---------- Supplied information ----------
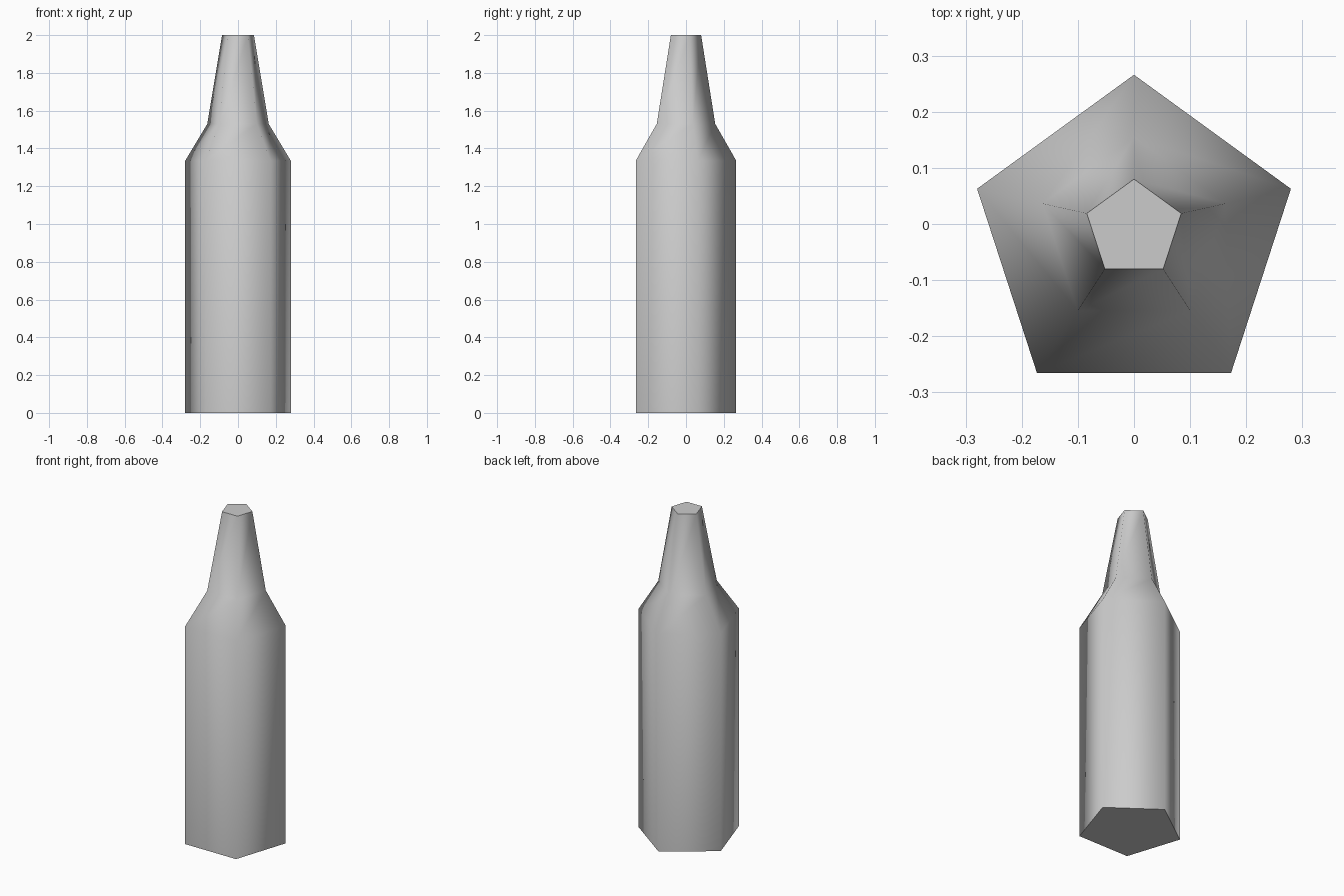
import bpy, bmesh, math

if "Cube" in bpy.data.objects:
    bpy.data.objects.remove(bpy.data.objects["Cube"])

SIDES = 5
# bottle profile: (height, circumradius) from base to mouth
PROFILE = [(0.0, 0.294), (1.335, 0.294), (1.53, 0.171), (2.0, 0.0885)]
# pentagon is centred by its bounds, so its centre sits slightly towards the front
SHIFT = (1 - math.cos(math.pi / SIDES)) / 2


def ring(bm, z, r):
    return [bm.verts.new((r * math.sin(-2 * math.pi * i / SIDES),
                          r * (math.cos(2 * math.pi * i / SIDES) - SHIFT), z))
            for i in range(SIDES)]


# body, shoulder and neck lofted as one shell
bm = bmesh.new()
rings = [ring(bm, z, r) for z, r in PROFILE]
for low, high in zip(rings, rings[1:]):
    for i in range(SIDES):
        j = (i + 1) % SIDES
        bm.faces.new((low[i], low[j], high[j], high[i]))

# base and mouth caps
bm.faces.new(rings[0][::-1])
bm.faces.new(rings[-1])
bmesh.ops.recalc_face_normals(bm, faces=bm.faces)

mesh = bpy.data.meshes.new("bottle")
bm.to_mesh(mesh)
bm.free()
bottle = bpy.data.objects.new("bottle", mesh)
bpy.context.collection.objects.link(bottle)

# smooth around the sides, sharp at the caps
bpy.context.view_layer.objects.active = bottle
bottle.select_set(True)
bpy.ops.object.shade_smooth_by_angle(angle=math.radians(77))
----------
• Task:
Would you return the entries verbatim, minus any images?

• Response area:
import bpy, bmesh, math

if "Cube" in bpy.data.objects:
    bpy.data.objects.remove(bpy.data.objects["Cube"])

SIDES = 5
# bottle profile: (height, circumradius) from base to mouth
PROFILE = [(0.0, 0.294), (1.335, 0.294), (1.53, 0.171), (2.0, 0.0885)]
# pentagon is centred by its bounds, so its centre sits slightly towards the front
SHIFT = (1 - math.cos(math.pi / SIDES)) / 2


def ring(bm, z, r):
    return [bm.verts.new((r * math.sin(-2 * math.pi * i / SIDES),
                          r * (math.cos(2 * math.pi * i / SIDES) - SHIFT), z))
            for i in range(SIDES)]


# body, shoulder and neck lofted as one shell
bm = bmesh.new()
rings = [ring(bm, z, r) for z, r in PROFILE]
for low, high in zip(rings, rings[1:]):
    for i in range(SIDES):
        j = (i + 1) % SIDES
        bm.faces.new((low[i], low[j], high[j], high[i]))

# base and mouth caps
bm.faces.new(rings[0][::-1])
bm.faces.new(rings[-1])
bmesh.ops.recalc_face_normals(bm, faces=bm.faces)

mesh = bpy.data.meshes.new("bottle")
bm.to_mesh(mesh)
bm.free()
bottle = bpy.data.objects.new("bottle", mesh)
bpy.context.collection.objects.link(bottle)

# smooth around the sides, sharp at the caps
bpy.context.view_layer.objects.active = bottle
bottle.select_set(True)
bpy.ops.object.shade_smooth_by_angle(angle=math.radians(77))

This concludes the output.